-- ACTIVITY --
Restate every record word for word, without the pictures.

(DATA UNDER STUDY)

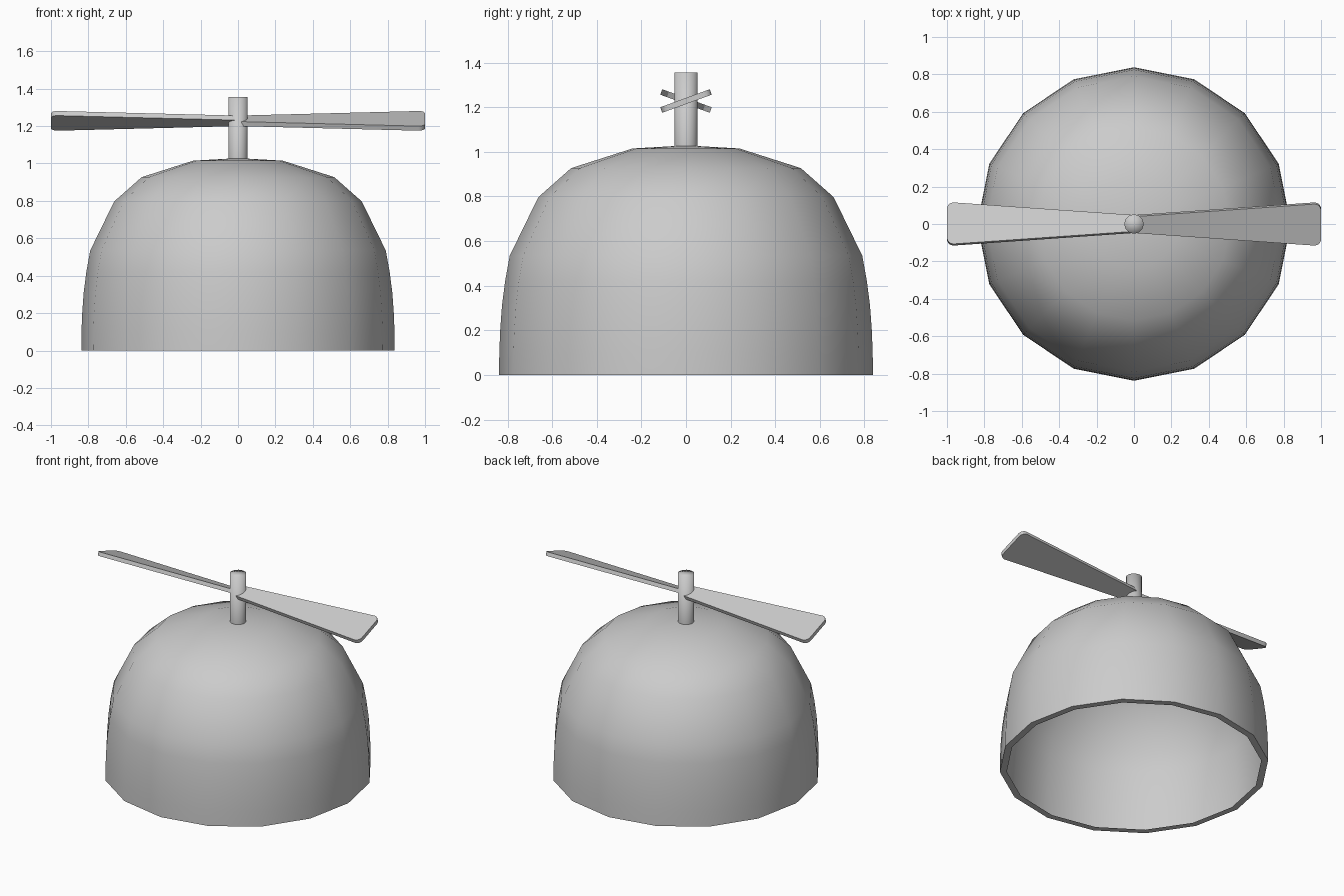
import bpy, bmesh, math
from mathutils import Matrix, Vector

if "Cube" in bpy.data.objects:
    bpy.data.objects.remove(bpy.data.objects["Cube"])

grey = bpy.data.materials.new("mid_grey")
grey.diffuse_color = (0.6, 0.6, 0.6, 1)
grey.use_nodes = True
grey.node_tree.nodes["Principled BSDF"].inputs["Base Color"].default_value = grey.diffuse_color


def finish(name, bm):
    bmesh.ops.recalc_face_normals(bm, faces=bm.faces)
    mesh = bpy.data.meshes.new(name)
    bm.to_mesh(mesh)
    bm.free()
    mesh.materials.append(grey)
    obj = bpy.data.objects.new(name, mesh)
    bpy.context.collection.objects.link(obj)
    return obj


def lathe(bm, profile, sides):
    """Revolve (radius, z) points round z; radius 0 becomes a pole."""
    rings = []
    for r, z in profile:
        count = sides if r > 0 else 1
        rings.append([bm.verts.new((r * math.cos(math.tau * i / sides),
                                    r * math.sin(math.tau * i / sides), z))
                      for i in range(count)])
    for a, b in zip(rings, rings[1:]):
        for i in range(sides):
            j = (i + 1) % sides
            if len(b) == 1:
                bm.faces.new((a[i], a[j], b[0]))
            else:
                bm.faces.new((a[i], a[j], b[j], b[i]))


# Open cap: flat inward rim, then the domed shell
bm = bmesh.new()
lathe(bm, [(0.795, 0), (0.838, 0), (0.837, 0.1), (0.833, 0.2), (0.825, 0.31),
           (0.811, 0.42), (0.79, 0.535), (0.662, 0.797),
           (0.515, 0.927), (0.24, 1.015), (0, 1.029)], 16)
cap = finish("cap_dome", bm)

# Spindle, open where it meets the cap
bm = bmesh.new()
lathe(bm, [(0.051, 1.02), (0.051, 1.355), (0, 1.355)], 24)
spindle = finish("spindle", bm)
for p in spindle.data.polygons:
    p.use_smooth = True

# Twisted pair of tapered blades with rounded tips
ROOT_W, TIP_W, THICK, R = 0.048, 0.118, 0.026, 0.035


def blade(name, turn):
    outline = [(0.02, -ROOT_W)]
    for side in (-1, 1):
        arc = []
        for k in range(5):
            a = math.radians(90 * k / 4)
            arc.append((1.0 - R + R * math.sin(a),
                        side * (TIP_W - R + R * math.cos(a))))
        outline += arc if side < 0 else arc[::-1]
    outline.append((0.02, ROOT_W))
    bm = bmesh.new()
    face = bm.faces.new([bm.verts.new((x, y, -THICK / 2)) for x, y in outline])
    ext = bmesh.ops.extrude_face_region(bm, geom=[face])
    top = [v for v in ext["geom"] if isinstance(v, bmesh.types.BMVert)]
    bmesh.ops.translate(bm, verts=top, vec=Vector((0, 0, THICK)))
    m = (Matrix.Translation((0, 0, 1.228)) @ Matrix.Rotation(turn, 4, "Z")
         @ Matrix.Rotation(math.radians(20), 4, "X"))
    bmesh.ops.transform(bm, matrix=m, verts=bm.verts)
    return finish(name, bm)


blades = [blade("blade_right", 0), blade("blade_left", math.pi)]

# Smooth surfaces with crisp rims
for obj in [cap] + blades:
    bpy.ops.object.select_all(action="DESELECT")
    obj.select_set(True)
    bpy.context.view_layer.objects.active = obj
    bpy.ops.object.shade_smooth_by_angle(angle=math.radians(50))
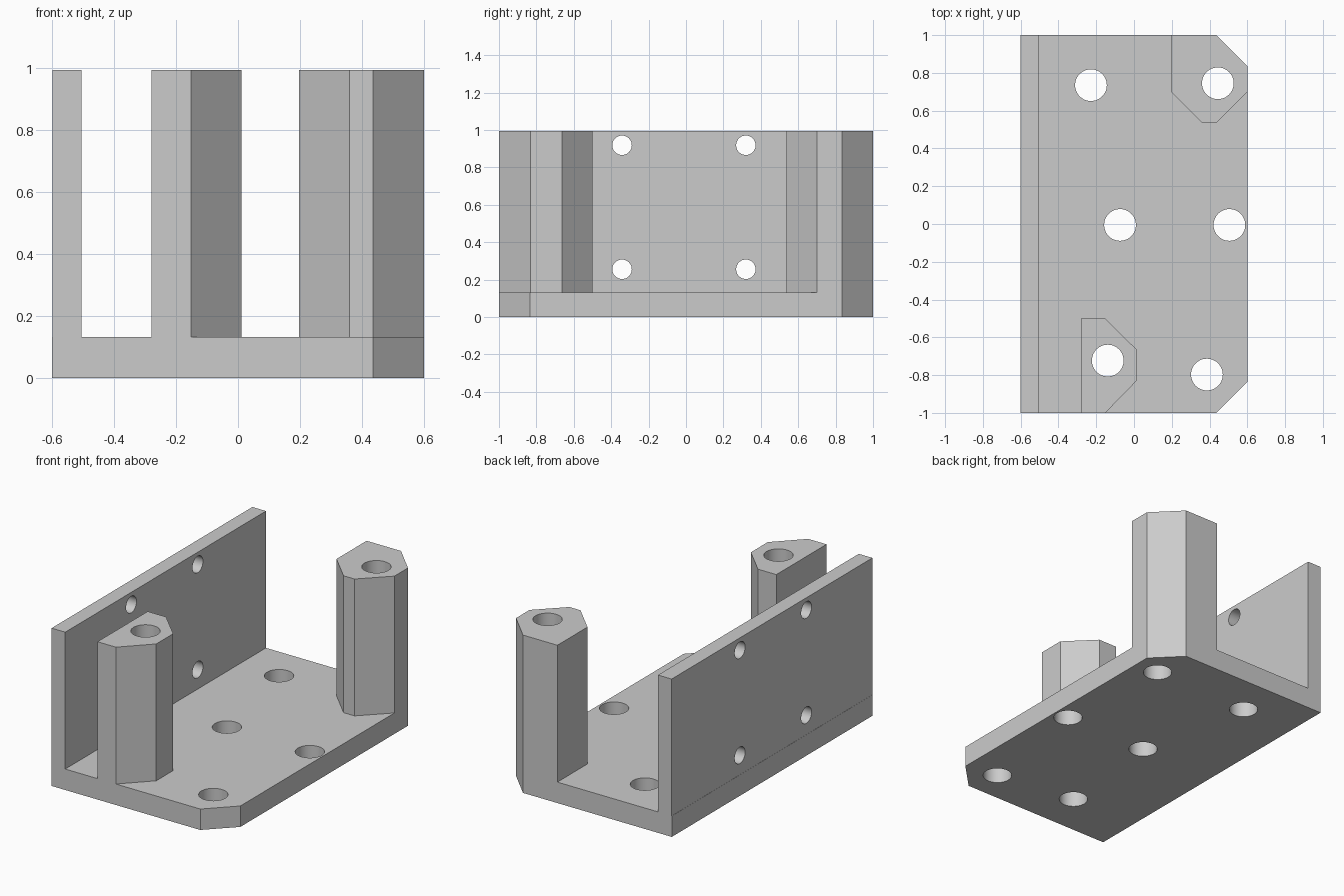
import bpy, bmesh
from math import cos, sin, tau

cube = bpy.data.objects.get("Cube")
if cube:
    bpy.data.objects.remove(cube, do_unlink=True)

grey = bpy.data.materials.new("light grey")
grey.use_nodes = True
grey.diffuse_color = (0.6, 0.6, 0.6, 1)
grey.node_tree.nodes["Principled BSDF"].inputs["Base Color"].default_value = (0.6, 0.6, 0.6, 1)

FLOOR, TOP = 0.132, 0.995
LEFT, RIGHT, BACK = -0.601, 0.601, 1.0
CORNER_X, CORNER_Y = 0.437, 0.835


def prism(name, outline, z0, z1):
    """Extrude a closed outline in x and y from z0 to z1."""
    bm = bmesh.new()
    face = bm.faces.new([bm.verts.new((x, y, z0)) for x, y in outline])
    grown = bmesh.ops.extrude_face_region(bm, geom=[face])["geom"]
    verts = [g for g in grown if isinstance(g, bmesh.types.BMVert)]
    bmesh.ops.translate(bm, verts=verts, vec=(0, 0, z1 - z0))
    bmesh.ops.recalc_face_normals(bm, faces=bm.faces)
    mesh = bpy.data.meshes.new(name)
    bm.to_mesh(mesh)
    bm.free()
    mesh.materials.append(grey)
    obj = bpy.data.objects.new(name, mesh)
    bpy.context.collection.objects.link(obj)
    return obj


def drill(obj, cutters):
    """Cut round holes, bake the result and smooth the bores."""
    for cutter in cutters:
        mod = obj.modifiers.new("hole", 'BOOLEAN')
        mod.operation, mod.solver, mod.object = 'DIFFERENCE', 'EXACT', cutter
    bpy.ops.object.select_all(action='DESELECT')
    bpy.context.view_layer.objects.active = obj
    obj.select_set(True)
    for mod in list(obj.modifiers):
        bpy.ops.object.modifier_apply(modifier=mod.name)
    bpy.ops.object.shade_smooth_by_angle()


def round_cutter(x, y, radius):
    ring = [(radius * cos(tau * i / 48), radius * sin(tau * i / 48)) for i in range(48)]
    cutter = prism("hole_cutter", ring, -0.2, 1.2)
    cutter.location = (x, y, 0)
    cutter.hide_render = True
    return cutter


# Base plate with two chamfered corners, and the upright side wall
base = prism("base_plate", [(LEFT, -BACK), (CORNER_X, -BACK), (RIGHT, -CORNER_Y),
                            (RIGHT, CORNER_Y), (CORNER_X, BACK), (LEFT, BACK)], 0, FLOOR)
wall = prism("side_wall", [(-0.6, -BACK), (-0.505, -BACK), (-0.505, BACK), (-0.6, BACK)],
             FLOOR, TOP)

# Chamfered posts
back_post = prism("back_post", [(0.197, BACK), (0.197, 0.70), (0.36, 0.537), (CORNER_X, 0.537),
                                (RIGHT, 0.70), (RIGHT, CORNER_Y), (CORNER_X, BACK)], FLOOR, TOP)
front_post = prism("front_post", [(-0.28, -BACK), (-0.28, -0.5), (-0.152, -0.5),
                                  (0.012, -0.663), (0.012, -0.832), (-0.152, -BACK)], FLOOR, TOP)

# Vertical bores: the first two also run through the posts
bores = [round_cutter(x, y, 0.084) for x, y in (
    (0.444, 0.745), (-0.139, -0.723), (-0.228, 0.735),
    (-0.074, -0.005), (0.505, -0.005), (0.386, -0.797))]
# Horizontal screw holes in the wall
screws = []
for y in (-0.342, 0.32):
    for z in (0.255, 0.918):
        cutter = round_cutter(0, y, 0.052)
        cutter.location = (-1.2, y, z)
        cutter.rotation_euler.y = tau / 4
        screws.append(cutter)
bpy.context.view_layer.update()

drill(base, bores)
drill(back_post, bores[:1])
drill(front_post, bores[1:2])
drill(wall, screws)
for cutter in bores + screws:
    bpy.data.objects.remove(cutter, do_unlink=True)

(End DATA UNDER STUDY)

-- WRITTEN REPLY --
import bpy, bmesh, math
from mathutils import Matrix, Vector

if "Cube" in bpy.data.objects:
    bpy.data.objects.remove(bpy.data.objects["Cube"])

grey = bpy.data.materials.new("mid_grey")
grey.diffuse_color = (0.6, 0.6, 0.6, 1)
grey.use_nodes = True
grey.node_tree.nodes["Principled BSDF"].inputs["Base Color"].default_value = grey.diffuse_color


def finish(name, bm):
    bmesh.ops.recalc_face_normals(bm, faces=bm.faces)
    mesh = bpy.data.meshes.new(name)
    bm.to_mesh(mesh)
    bm.free()
    mesh.materials.append(grey)
    obj = bpy.data.objects.new(name, mesh)
    bpy.context.collection.objects.link(obj)
    return obj


def lathe(bm, profile, sides):
    """Revolve (radius, z) points round z; radius 0 becomes a pole."""
    rings = []
    for r, z in profile:
        count = sides if r > 0 else 1
        rings.append([bm.verts.new((r * math.cos(math.tau * i / sides),
                                    r * math.sin(math.tau * i / sides), z))
                      for i in range(count)])
    for a, b in zip(rings, rings[1:]):
        for i in range(sides):
            j = (i + 1) % sides
            if len(b) == 1:
                bm.faces.new((a[i], a[j], b[0]))
            else:
                bm.faces.new((a[i], a[j], b[j], b[i]))


# Open cap: flat inward rim, then the domed shell
bm = bmesh.new()
lathe(bm, [(0.795, 0), (0.838, 0), (0.837, 0.1), (0.833, 0.2), (0.825, 0.31),
           (0.811, 0.42), (0.79, 0.535), (0.662, 0.797),
           (0.515, 0.927), (0.24, 1.015), (0, 1.029)], 16)
cap = finish("cap_dome", bm)

# Spindle, open where it meets the cap
bm = bmesh.new()
lathe(bm, [(0.051, 1.02), (0.051, 1.355), (0, 1.355)], 24)
spindle = finish("spindle", bm)
for p in spindle.data.polygons:
    p.use_smooth = True

# Twisted pair of tapered blades with rounded tips
ROOT_W, TIP_W, THICK, R = 0.048, 0.118, 0.026, 0.035


def blade(name, turn):
    outline = [(0.02, -ROOT_W)]
    for side in (-1, 1):
        arc = []
        for k in range(5):
            a = math.radians(90 * k / 4)
            arc.append((1.0 - R + R * math.sin(a),
                        side * (TIP_W - R + R * math.cos(a))))
        outline += arc if side < 0 else arc[::-1]
    outline.append((0.02, ROOT_W))
    bm = bmesh.new()
    face = bm.faces.new([bm.verts.new((x, y, -THICK / 2)) for x, y in outline])
    ext = bmesh.ops.extrude_face_region(bm, geom=[face])
    top = [v for v in ext["geom"] if isinstance(v, bmesh.types.BMVert)]
    bmesh.ops.translate(bm, verts=top, vec=Vector((0, 0, THICK)))
    m = (Matrix.Translation((0, 0, 1.228)) @ Matrix.Rotation(turn, 4, "Z")
         @ Matrix.Rotation(math.radians(20), 4, "X"))
    bmesh.ops.transform(bm, matrix=m, verts=bm.verts)
    return finish(name, bm)


blades = [blade("blade_right", 0), blade("blade_left", math.pi)]

# Smooth surfaces with crisp rims
for obj in [cap] + blades:
    bpy.ops.object.select_all(action="DESELECT")
    obj.select_set(True)
    bpy.context.view_layer.objects.active = obj
    bpy.ops.object.shade_smooth_by_angle(angle=math.radians(50))
import bpy, bmesh
from math import cos, sin, tau

cube = bpy.data.objects.get("Cube")
if cube:
    bpy.data.objects.remove(cube, do_unlink=True)

grey = bpy.data.materials.new("light grey")
grey.use_nodes = True
grey.diffuse_color = (0.6, 0.6, 0.6, 1)
grey.node_tree.nodes["Principled BSDF"].inputs["Base Color"].default_value = (0.6, 0.6, 0.6, 1)

FLOOR, TOP = 0.132, 0.995
LEFT, RIGHT, BACK = -0.601, 0.601, 1.0
CORNER_X, CORNER_Y = 0.437, 0.835


def prism(name, outline, z0, z1):
    """Extrude a closed outline in x and y from z0 to z1."""
    bm = bmesh.new()
    face = bm.faces.new([bm.verts.new((x, y, z0)) for x, y in outline])
    grown = bmesh.ops.extrude_face_region(bm, geom=[face])["geom"]
    verts = [g for g in grown if isinstance(g, bmesh.types.BMVert)]
    bmesh.ops.translate(bm, verts=verts, vec=(0, 0, z1 - z0))
    bmesh.ops.recalc_face_normals(bm, faces=bm.faces)
    mesh = bpy.data.meshes.new(name)
    bm.to_mesh(mesh)
    bm.free()
    mesh.materials.append(grey)
    obj = bpy.data.objects.new(name, mesh)
    bpy.context.collection.objects.link(obj)
    return obj


def drill(obj, cutters):
    """Cut round holes, bake the result and smooth the bores."""
    for cutter in cutters:
        mod = obj.modifiers.new("hole", 'BOOLEAN')
        mod.operation, mod.solver, mod.object = 'DIFFERENCE', 'EXACT', cutter
    bpy.ops.object.select_all(action='DESELECT')
    bpy.context.view_layer.objects.active = obj
    obj.select_set(True)
    for mod in list(obj.modifiers):
        bpy.ops.object.modifier_apply(modifier=mod.name)
    bpy.ops.object.shade_smooth_by_angle()


def round_cutter(x, y, radius):
    ring = [(radius * cos(tau * i / 48), radius * sin(tau * i / 48)) for i in range(48)]
    cutter = prism("hole_cutter", ring, -0.2, 1.2)
    cutter.location = (x, y, 0)
    cutter.hide_render = True
    return cutter


# Base plate with two chamfered corners, and the upright side wall
base = prism("base_plate", [(LEFT, -BACK), (CORNER_X, -BACK), (RIGHT, -CORNER_Y),
                            (RIGHT, CORNER_Y), (CORNER_X, BACK), (LEFT, BACK)], 0, FLOOR)
wall = prism("side_wall", [(-0.6, -BACK), (-0.505, -BACK), (-0.505, BACK), (-0.6, BACK)],
             FLOOR, TOP)

# Chamfered posts
back_post = prism("back_post", [(0.197, BACK), (0.197, 0.70), (0.36, 0.537), (CORNER_X, 0.537),
                                (RIGHT, 0.70), (RIGHT, CORNER_Y), (CORNER_X, BACK)], FLOOR, TOP)
front_post = prism("front_post", [(-0.28, -BACK), (-0.28, -0.5), (-0.152, -0.5),
                                  (0.012, -0.663), (0.012, -0.832), (-0.152, -BACK)], FLOOR, TOP)

# Vertical bores: the first two also run through the posts
bores = [round_cutter(x, y, 0.084) for x, y in (
    (0.444, 0.745), (-0.139, -0.723), (-0.228, 0.735),
    (-0.074, -0.005), (0.505, -0.005), (0.386, -0.797))]
# Horizontal screw holes in the wall
screws = []
for y in (-0.342, 0.32):
    for z in (0.255, 0.918):
        cutter = round_cutter(0, y, 0.052)
        cutter.location = (-1.2, y, z)
        cutter.rotation_euler.y = tau / 4
        screws.append(cutter)
bpy.context.view_layer.update()

drill(base, bores)
drill(back_post, bores[:1])
drill(front_post, bores[1:2])
drill(wall, screws)
for cutter in bores + screws:
    bpy.data.objects.remove(cutter, do_unlink=True)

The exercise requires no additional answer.